This dirty secret our judiciary does not want the common public to know – the execution of an innocent person in today’s system is now inevitable. They know this, but they don’t want you to know.

Why is this? Because in the past 20 years political interests have forced the courts – even the U.S. Supreme Court itself – to adopt procedural rules that severely limit appellate review of claims of error. In an overzealous effort to expedite the execution of the guilty we have equally advocated expediting the execution of the innocent. As the procedural protections against wrongful convictions are systematically dismantled and appellate review “streamlined” with every elimination of these procedural protections we increase the probability of executing an innocent person.

In recent years as more and more “reforms” are adopted to eliminate review of criminal convictions in the interest of promoting quicker executions, that probability of executing an innocent person substantially increases.
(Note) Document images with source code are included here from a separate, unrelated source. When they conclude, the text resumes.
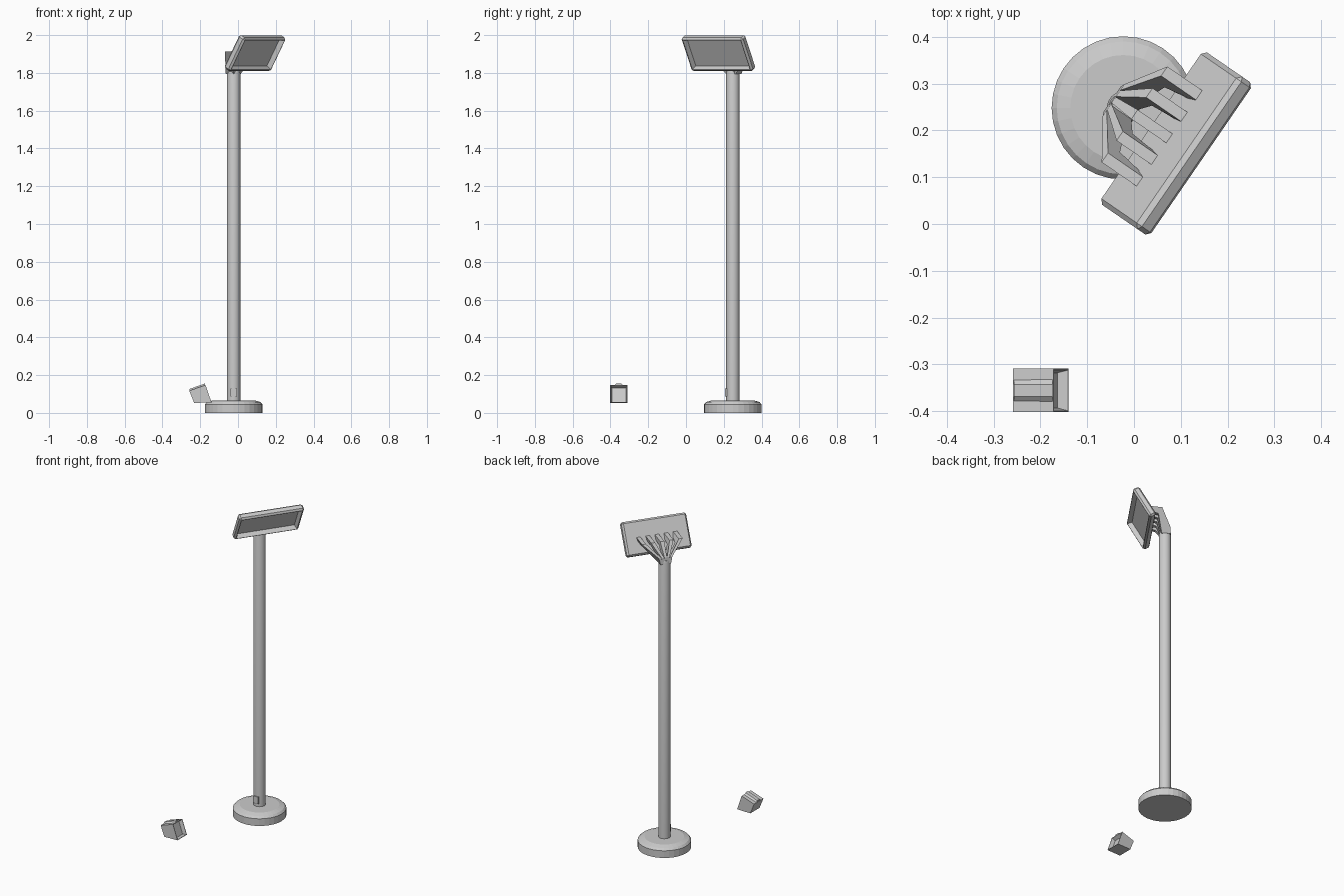
import bpy, bmesh, math
from mathutils import Matrix, Vector

if "Cube" in bpy.data.objects:
    bpy.data.objects.remove(bpy.data.objects["Cube"])

POLE = (-0.023, 0.248)
YAW = math.radians(55.5)


def finish(name, bm, matrix=Matrix(), smooth=False):
    bmesh.ops.recalc_face_normals(bm, faces=bm.faces)
    mesh = bpy.data.meshes.new(name)
    bm.to_mesh(mesh)
    bm.free()
    ob = bpy.data.objects.new(name, mesh)
    ob.matrix_world = matrix
    bpy.context.collection.objects.link(ob)
    if smooth:
        for p in mesh.polygons:
            p.use_smooth = True
        mesh.set_sharp_from_angle(angle=math.radians(25))
    return ob


def turned(name, profile, sides, matrix, smooth):
    """Closed round solid from (radius, z) rings."""
    bm = bmesh.new()
    rings = [[bm.verts.new((r * math.cos(2 * math.pi * i / sides),
                            r * math.sin(2 * math.pi * i / sides), z))
              for i in range(sides)] for r, z in profile]
    for a, b in zip(rings, rings[1:]):
        for i in range(sides):
            j = (i + 1) % sides
            bm.faces.new((a[i], a[j], b[j], b[i]))
    bm.faces.new(rings[0][::-1])
    bm.faces.new(rings[-1])
    return finish(name, bm, matrix, smooth)


def prism(bm, front, back):
    """Solid between two matching outlines."""
    a = [bm.verts.new(p) for p in front]
    b = [bm.verts.new(p) for p in back]
    faces = [bm.faces.new(a), bm.faces.new(b[::-1])]
    for i in range(len(a)):
        j = (i + 1) % len(a)
        faces.append(bm.faces.new((a[j], a[i], b[i], b[j])))
    bmesh.ops.recalc_face_normals(bm, faces=faces)
    return faces


def recess(bm, direction, rim, slope, depth):
    """Sink a panel into the face looking along direction."""
    bm.normal_update()
    d = Vector(direction)
    face = max(bm.faces, key=lambda f: f.normal.dot(d) + f.calc_area())
    for width in (rim, slope):
        bmesh.ops.inset_region(bm, faces=[face], thickness=width, use_even_offset=True)
    bmesh.ops.translate(bm, verts=face.verts, vec=face.normal * -depth)


# Round foot and pole
at_pole = Matrix.Translation((*POLE, 0))
turned("base", [(0.153, 0), (0.153, 0.045), (0.142, 0.057), (0.113, 0.066)], 32, at_pole, False)
turned("pole", [(0.035, 0.05), (0.035, 1.80), (0.031, 1.815)], 24, at_pole, True)

# Service hatch low on the pole
bm = bmesh.new()
bmesh.ops.create_cube(bm, size=1, matrix=Matrix.Translation((POLE[0], 0.216, 0.108))
                      @ Matrix.Diagonal((0.036, 0.018, 0.044, 1)))
finish("pole_hatch", bm)

# Lamp head: tilted tray, open towards the ground
bm = bmesh.new()
bmesh.ops.create_cube(bm, size=1, matrix=Matrix.Diagonal((0.395, 0.044, 0.203, 1)))
bmesh.ops.bevel(bm, geom=bm.edges[:], offset=0.010, segments=1, affect='EDGES')
recess(bm, (0, -1, 0), 0.003, 0.008, 0.027)
finish("lamp_head", bm, Matrix.Translation((0.09, 0.172, 1.905))
       @ Matrix.Rotation(YAW, 4, 'Z') @ Matrix.Rotation(math.radians(30), 4, 'X'))

# Five bracket fingers fanning from the pole to the head: (backward, z, spread)
path = [(0.150, 1.795, 0.22), (0.146, 1.835, 0.30), (0.092, 1.912, 1.0), (-0.004, 1.918, 1.0),
        (0.006, 1.893, 0.95), (0.072, 1.880, 0.85), (0.098, 1.795, 0.22)]
bm = bmesh.new()
for k in range(-2, 3):
    def side(s):
        return [(k * 0.056 * f + s * (0.006 + 0.006 * f), y, z) for y, z, f in path]
    prism(bm, side(-1), side(1))
finish("head_bracket", bm, Matrix.Translation((0.077, 0.182, 0)) @ Matrix.Rotation(YAW, 4, 'Z'))

# Small separate floodlight housing with a recessed face
outline = [(-0.258, 0.118), (-0.232, 0.053), (-0.14, 0.055), (-0.172, 0.147)]
bm = bmesh.new()
prism(bm, [(x, -0.402, z) for x, z in outline], [(x, -0.309, z) for x, z in outline])
bm.normal_update()
face = max(bm.faces, key=lambda f: f.normal.x)
bmesh.ops.inset_region(bm, faces=[face], thickness=0.003, use_even_offset=True)
bmesh.ops.inset_region(bm, faces=[face], thickness=0.006, use_even_offset=True)
bmesh.ops.translate(bm, verts=face.verts, vec=face.normal * -0.022)
finish("floodlight_housing", bm)

# Raised ridge on top of the housing
bm = bmesh.new()
section = [(-0.383, -0.004), (-0.368, 0.009), (-0.343, 0.009), (-0.328, -0.004)]
prism(bm, [(-0.256, y, 0.118 + h) for y, h in section],
      [(-0.174, y, 0.147 + h) for y, h in section])
finish("floodlight_ridge", bm)
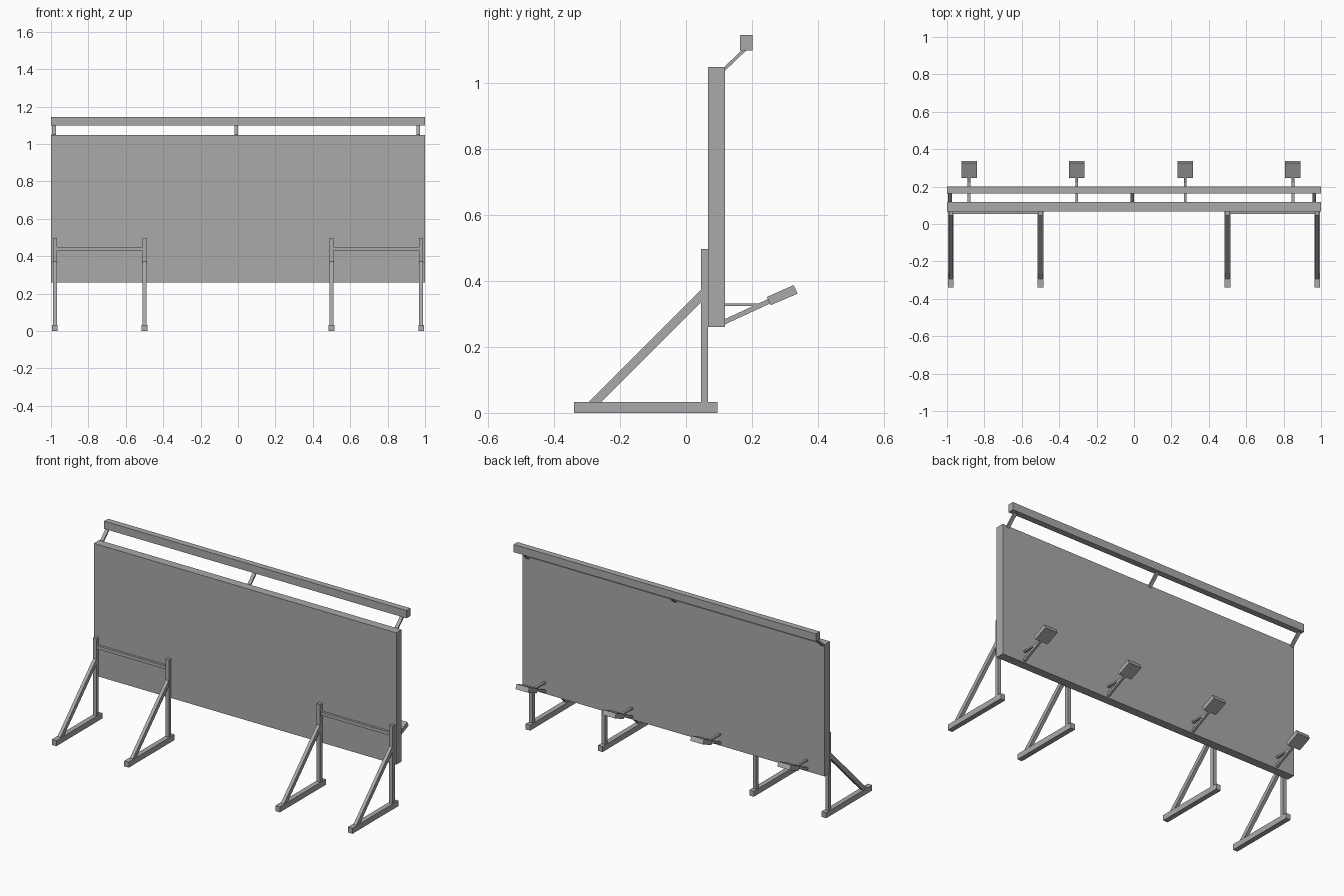
import bpy
import bmesh

cube = bpy.data.objects.get("Cube")
if cube:
    bpy.data.objects.remove(cube, do_unlink=True)

grey = bpy.data.materials.new("plain grey")
grey.use_nodes = True
color = (0.4, 0.4, 0.4, 1)
grey.diffuse_color = color
grey.node_tree.nodes["Principled BSDF"].inputs["Base Color"].default_value = color


def extrude_profile(name, x, width, profile):
    """Extrude a (y, z) outline across x, centred on the given x."""
    bm = bmesh.new()
    face = bm.faces.new([bm.verts.new((x - width / 2, y, z)) for y, z in profile])
    result = bmesh.ops.extrude_face_region(bm, geom=[face])
    moved = [v for v in result["geom"] if isinstance(v, bmesh.types.BMVert)]
    bmesh.ops.translate(bm, verts=moved, vec=(width, 0, 0))
    bmesh.ops.recalc_face_normals(bm, faces=bm.faces)
    mesh = bpy.data.meshes.new(name)
    bm.to_mesh(mesh)
    bm.free()
    mesh.materials.append(grey)
    obj = bpy.data.objects.new(name, mesh)
    bpy.context.collection.objects.link(obj)
    return obj


def box(name, x, width, y0, y1, z0, z1):
    return extrude_profile(name, x, width, [(y0, z0), (y1, z0), (y1, z1), (y0, z1)])


# Board and the rail above it
box("board", 0, 2, 0.067, 0.118, 0.26, 1.048)
box("top_rail", 0, 2, 0.164, 0.201, 1.098, 1.144)

# Slanted struts carrying the rail
for x in (-0.984, -0.01, 0.964):
    extrude_profile("rail_strut", x, 0.02,
                    [(0.118, 1.036), (0.185, 1.1), (0.171, 1.1), (0.118, 1.05)])

# Support frames: foot, post and diagonal brace
for x in (-0.979, -0.5, 0.5, 0.979):
    box("foot", x, 0.03, -0.339, 0.095, 0, 0.033)
    box("post", x, 0.022, 0.045, 0.067, 0.033, 0.496)
    extrude_profile("diagonal_brace", x, 0.02,
                    [(-0.294, 0.033), (-0.257, 0.033), (0.045, 0.335), (0.045, 0.372)])

# Crossbars joining each pair of posts
for side in (-1, 1):
    box("crossbar", side * 0.74, 0.46, 0.053, 0.067, 0.43, 0.45)

# Lamps behind the board: arm, stay and tilted head
for x in (-0.882, -0.306, 0.275, 0.85):
    extrude_profile("lamp_arm", x, 0.014,
                    [(0.118, 0.268), (0.254, 0.331), (0.247, 0.344), (0.118, 0.284)])
    extrude_profile("lamp_stay", x, 0.014,
                    [(0.118, 0.323), (0.203, 0.323), (0.222, 0.332), (0.118, 0.332)])
    extrude_profile("lamp_head", x, 0.083,
                    [(0.256, 0.326), (0.338, 0.361), (0.326, 0.387), (0.245, 0.351)])
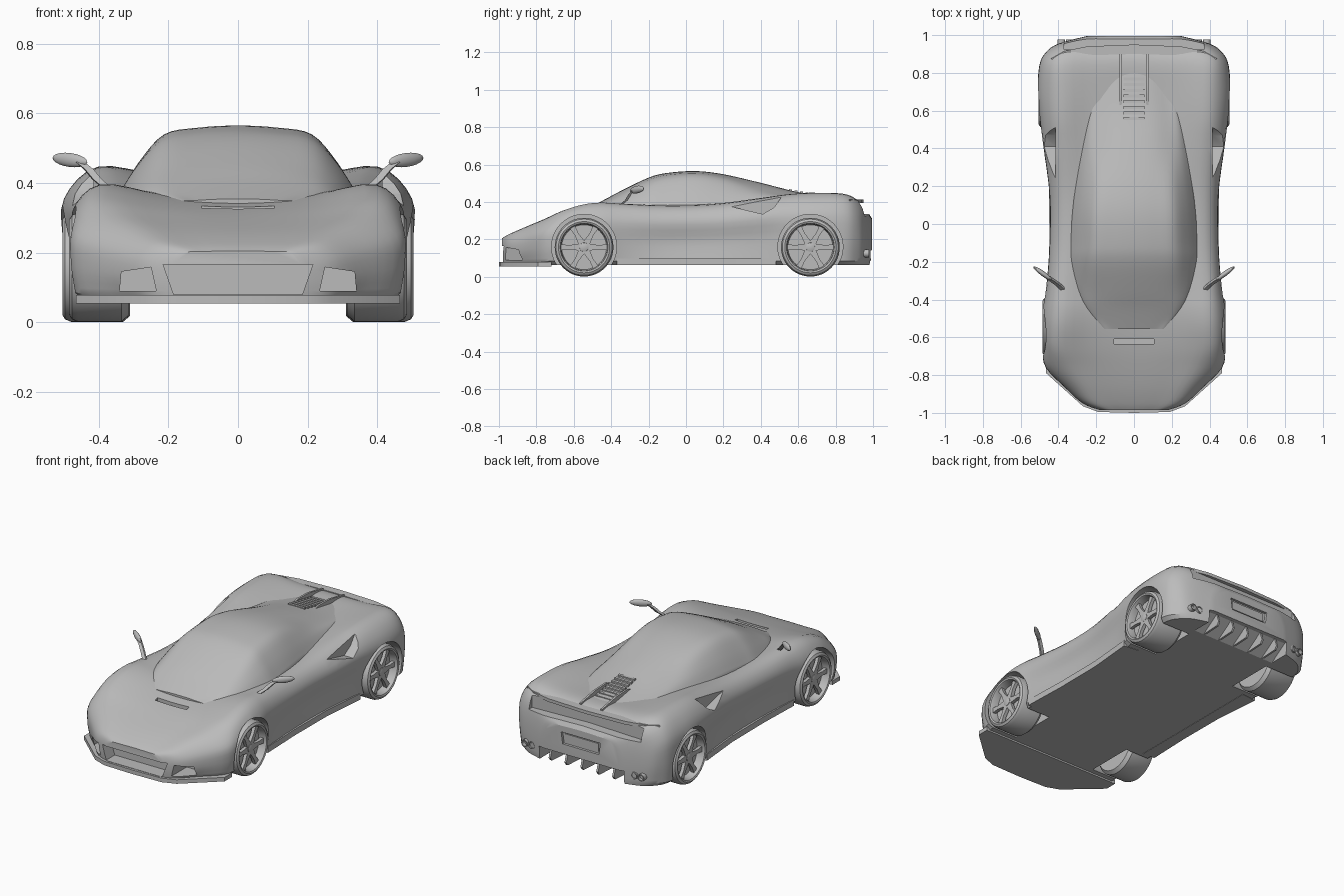
import bpy, bmesh
from math import sin, cos, pi, radians
from mathutils import Vector, Matrix

cube = bpy.data.objects.get("Cube")
if cube:
    bpy.data.objects.remove(cube, do_unlink=True)

GREY = (0.5, 0.5, 0.5, 1)
paint = bpy.data.materials.new("plain grey")
paint.use_nodes = True
paint.diffuse_color = GREY
paint.node_tree.nodes["Principled BSDF"].inputs["Base Color"].default_value = GREY


def finish(name, bm, angle=30):
    """Turn a bmesh into a shaded grey object."""
    bmesh.ops.recalc_face_normals(bm, faces=bm.faces)
    mesh = bpy.data.meshes.new(name)
    bm.to_mesh(mesh)
    bm.free()
    mesh.materials.append(paint)
    ob = bpy.data.objects.new(name, mesh)
    bpy.context.collection.objects.link(ob)
    smooth(ob, angle)
    return ob


def smooth(ob, angle=30):
    bpy.ops.object.select_all(action='DESELECT')
    ob.select_set(True)
    bpy.context.view_layer.objects.active = ob
    bpy.ops.object.shade_smooth_by_angle(angle=radians(angle))


def loft(name, rings, angle=30):
    """Skin closed rings of points and cap both ends."""
    bm = bmesh.new()
    rows = [[bm.verts.new(p) for p in ring] for ring in rings]
    for a, b in zip(rows, rows[1:]):
        for i in range(len(a)):
            j = (i + 1) % len(a)
            bm.faces.new((a[i], a[j], b[j], b[i]))
    bm.faces.new(rows[0])
    bm.faces.new(rows[-1])
    return finish(name, bm, angle)


def prism(name, pts, axis, lo, hi):
    """Extrude a flat outline along an axis; the outline uses the other two axes in order."""
    def place(p, d):
        v = list(p)
        v.insert("xyz".index(axis), d)
        return v
    return loft(name, [[place(p, d) for p in pts] for d in (lo, hi)])


def both(pts):
    """Reflect a half outline given from one centre end to the other."""
    return pts + [(-p[0], p[1]) for p in reversed(pts) if p[0] > 0]


def lathe(name, profile, centre, axis, n=40):
    """Revolve (distance, radius) pairs round an x or y axis."""
    rings = []
    for d, r in profile:
        ring = []
        for k in range(n):
            u, v = r * cos(2 * pi * k / n), r * sin(2 * pi * k / n)
            ring.append(Vector(centre) + Vector((d, u, v) if axis == "x" else (u, d, v)))
        rings.append(ring)
    return loft(name, rings)


def spline(pts, n):
    """Smooth curve through tuples of any size."""
    out = []
    for i in range(len(pts) - 1):
        p = [pts[max(0, min(len(pts) - 1, i + k))] for k in (-1, 0, 1, 2)]
        for s in range(n):
            t = s / n
            out.append(tuple(b + t / 2 * (c - a + t * (2*a - 5*b + 4*c - d + t * (3*(b - c) + d - a)))
                             for a, b, c, d in zip(*p)))
    return out + [pts[-1]]


def ring_at(y, base, side, n=4):
    """Symmetric section: flat base points, then a smooth side ending on the centre line."""
    x, z = side[-2]
    half = base + spline(side + [(-x, z)], n)[:-n]
    return [(x, y, z) for x, z in half] + [(-x, y, z) for x, z in reversed(half[:-1])]


# Body shell: y, sill, middle and upper half widths, shoulder x and z, centre z
STATIONS = [
    (-.985, .17, .18, .18, .15, .20, .205),
    (-.95, .26, .27, .265, .22, .222, .225),
    (-.87, .34, .36, .35, .28, .258, .258),
    (-.76, .45, .465, .455, .36, .305, .293),
    (-.66, .47, .485, .475, .40, .352, .32),
    (-.55, .47, .485, .48, .40, .386, .342),
    (-.45, .465, .48, .475, .395, .396, .356),
    (-.33, .45, .455, .46, .39, .388, .36),
    (-.1, .44, .43, .445, .375, .378, .37),
    (.15, .44, .43, .445, .375, .385, .38),
    (.4, .46, .46, .475, .385, .418, .395),
    (.55, .485, .49, .49, .395, .44, .40),
    (.7, .49, .505, .5, .40, .447, .41),
    (.84, .49, .5, .49, .405, .44, .42),
    (.91, .45, .465, .455, .38, .41, .405),
    (.955, .385, .40, .385, .33, .36, .37),
    (.995, .24, .25, .24, .2, .30, .31)]
FLOOR = .064


def body_ring(y, wb, wm, wu, xs, zs, zc):
    h = zs - FLOOR
    return ring_at(y, [(wb * .95, FLOOR)],
                   [(wb, FLOOR + .02), (wm, FLOOR + .4 * h), (wu, FLOOR + .76 * h),
                    (xs, zs), (xs * .55, zc + .3 * (zs - zc)), (0, zc)])


body = loft("body_shell", [body_ring(*s) for s in spline(STATIONS, 4)])

# Openings cut out of the body
cutters = [
    prism("front_intake", both([(0, .08), (.185, .08), (.215, .165), (0, .165)]), "y", -1.1, -.9),
    prism("hood_slot", both([(0, .305), (.105, .305), (.105, .4), (0, .4)]), "y", -.635, -.61),
    prism("diffuser_tunnel", [(.84, .05), (1.1, .05), (1.1, .15), (.97, .14)], "x", -.28, .28),
    prism("tail_vent", both([(0, .335), (.37, .325), (.37, .45), (0, .45)]), "y", .925, 1.1),
    prism("plate_recess", both([(0, .2), (.12, .2), (.13, .27), (0, .27)]), "y", .98, 1.1)]
WHEELS = {"front": (-.545, .485, .17), "rear": (.665, .505, .195)}
for s in (1, -1):
    cutters += [
        prism("side_intake", [(s * .235, .09), (s * .34, .09), (s * .335, .145), (s * .25, .158)],
              "y", -1.1, -.82),
        prism("scoop", [(.2, .385), (.36, .425), (.51, .425), (.47, .37), (.41, .335)],
              "x", s * .415, s * .6)]
    for y, out, w in WHEELS.values():
        cutters.append(lathe("arch", [(s * .28, .174), (s * .6, .174)], (0, y, .16), "x", 48))
for c in cutters:
    c.hide_render = True
    mod = body.modifiers.new("cut", 'BOOLEAN')
    mod.operation = 'DIFFERENCE'
    mod.solver = 'EXACT'
    mod.object = c
    bpy.context.view_layer.objects.active = body
    bpy.ops.object.modifier_apply(modifier=mod.name)
    bpy.data.objects.remove(c, do_unlink=True)
smooth(body)

# Glasshouse: y, base half width and z, roof half width and z, centre z
CABIN = [
    (-.555, .17, .34, .12, .35, .354),
    (-.45, .265, .35, .2, .39, .405),
    (-.35, .31, .36, .215, .435, .458),
    (-.2, .338, .37, .22, .505, .53),
    (-.1, .337, .375, .215, .53, .555),
    (.05, .327, .385, .21, .54, .565),
    (.2, .31, .39, .2, .52, .548),
    (.4, .28, .40, .19, .465, .502),
    (.6, .245, .40, .18, .425, .452),
    (.8, .2, .38, .15, .40, .418)]


def cabin_ring(y, wb, zb, wr, zr, zc):
    mid = ((wb + wr) / 2 + .01, (zb + zr) / 2 + .004)
    return ring_at(y, [(wb, zb - .06)],
                   [(wb, zb), mid, (wr, zr), (wr * .55, zr + .75 * (zc - zr)), (0, zc)])


loft("glasshouse", [cabin_ring(*s) for s in spline(CABIN, 4)])

# Front splitter and tail lip
prism("front_splitter", both([(0, -1), (.19, -.995), (.27, -.965), (.465, -.79), (.465, -.72),
                              (0, -.72)]), "z", .054, .078)
prism("tail_lip", both([(0, .95), (.25, .94), (.37, .915), (.44, .875), (.41, .86), (.34, .89),
                        (0, .9)]), "z", .395, .414)
prism("number_plate", both([(0, .21), (.11, .21), (.11, .26), (0, .26)]), "y", .975, .986)

# Engine cover louvres, fins and diffuser blades
for i in range(8):
    y = .55 + .03 * i
    z = .468 - .195 * (y - .55)
    prism("louvre", [(y, z - .03), (y + .016, z - .03), (y + .016, z - .001), (y, z)],
          "x", -.055, .055)
for x in (-.07, .07):
    prism("engine_fin", [(.58, .43), (.66, .45), (.76, .447), (.9, .422), (.9, .39), (.6, .39)],
          "x", x - .006, x + .006)
for i in range(5):
    x = (i - 2) * .105
    prism("diffuser_blade", [(.86, .064), (.975, .07), (.99, .09), (.97, .15), (.86, .11)],
          "x", x - .006, x + .006)

for s, side in ((1, "left"), (-1, "right")):
    # Side skirt
    prism(side + "_skirt", [(s * .38, -.375), (s * .457, -.37), (s * .448, -.1), (s * .45, .2),
                            (s * .475, .48), (s * .38, .49)], "z", .062, .098)
    # Door mirror
    bm = bmesh.new()
    turn = Matrix.Rotation(s * radians(36), 4, 'Z') @ Matrix.Rotation(s * radians(-6), 4, 'Y')
    bmesh.ops.create_uvsphere(bm, u_segments=16, v_segments=10, radius=1,
                              matrix=Matrix.Translation((s * .483, -.262, .466)) @ turn
                              @ Matrix.Diagonal((.062, .013, .02, 1)))
    finish(side + "_mirror", bm)
    stalk = [(.375, -.345, .385), (.405, -.318, .41), (.43, -.3, .44), (.455, -.283, .46)]
    loft(side + "_mirror_stalk",
         [[(s * (x + dx), y + dy, z) for dx, dy in ((-.014, -.008), (.01, -.008), (.014, .008),
                                                    (-.01, .008))] for x, y, z in stalk])
    # Twin exhausts
    for x in (.34, .385):
        lathe(side + "_exhaust", [(.88, .021), (.978, .021), (.978, .015), (.95, .015)],
              (s * x, 0, .125), "y", 16)
    # Wheels
    for end, (y, out, w) in WHEELS.items():
        name = side + "_" + end
        hub = (s * out, y, .158)
        lathe(name + "_tyre", [(s * d, r) for d, r in (
            (-w, .12), (-w, .14), (-w + .02, .157), (-.025, .157), (-.008, .15), (0, .137),
            (-.004, .128), (-.012, .124), (-.05, .12))], hub, "x", 48)
        lathe(name + "_hub", [(s * -.055, .03), (s * -.018, .024), (s * -.014, .012)], hub, "x", 18)
        for k in range(6):
            a = k * pi / 3
            outline = [(.015, -.02), (.08, -.011), (.125, -.016), (.125, .016), (.08, .011),
                       (.015, .02)]
            prism(name + "_spoke", [(y + r * cos(a) - t * sin(a), hub[2] + r * sin(a) + t * cos(a))
                                    for r, t in outline], "x", s * (out - .04), s * (out - .02))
The simple truth is that if our courts become unwilling to even hear a persons evidence supporting a claim of innocence, then how do we know if the claim of innocence is valid?

What is especially troubling about this recent political push to eliminate full review of claims of procedural error and even actual innocence is that with the relatively recent use of DNA testing we are finding that there is an extremely high rate of wrongful convictions. Not everyone who claims to be innocent is actually innocent, but as a matter if moral conscience, shouldn’t we as a society at least recognize that we have a moral obligation to ensure to the fullest extent possible that those we do convict and condemn, are in fact guilty?

If we can give our government the power to impose a zero tolerance policy on drugs, then shouldn’t we also insist that our government and especially our judiciary adopt and practice a zero tolerance policy on wrongful convictions and the inevitable execution of innocent men and women? Isn’t it time that our elected politicians and appointed judges recognize that the inevitable execution of even one innocent person will ultimately and irreparably undermine the confidence our society has in the system as a whole? The only way to protect the integrity of our system itself is to adopt a zero tolerance policy towards the imprisonment and/or execution of innocent men and women by recognizing that any claim of actual innocence supported by competent evidence must be fully and fairly reviewed by the courts without imposition of procedural rules that today prohibit the review of such claims.

The time has come for all people of moral conscience to call upon both elected politicians and appointed judges to recognize that a legitimate claim of innocence should not and cannot be denied review because of procedural rules create to promote expedited finality of legitimate convictions. Only by insisting that all supported claims of actual innocence be fully and fairly reviewed can we minimize the inevitable probability of executing innocent people. That is the “zero tolerance policy” we need.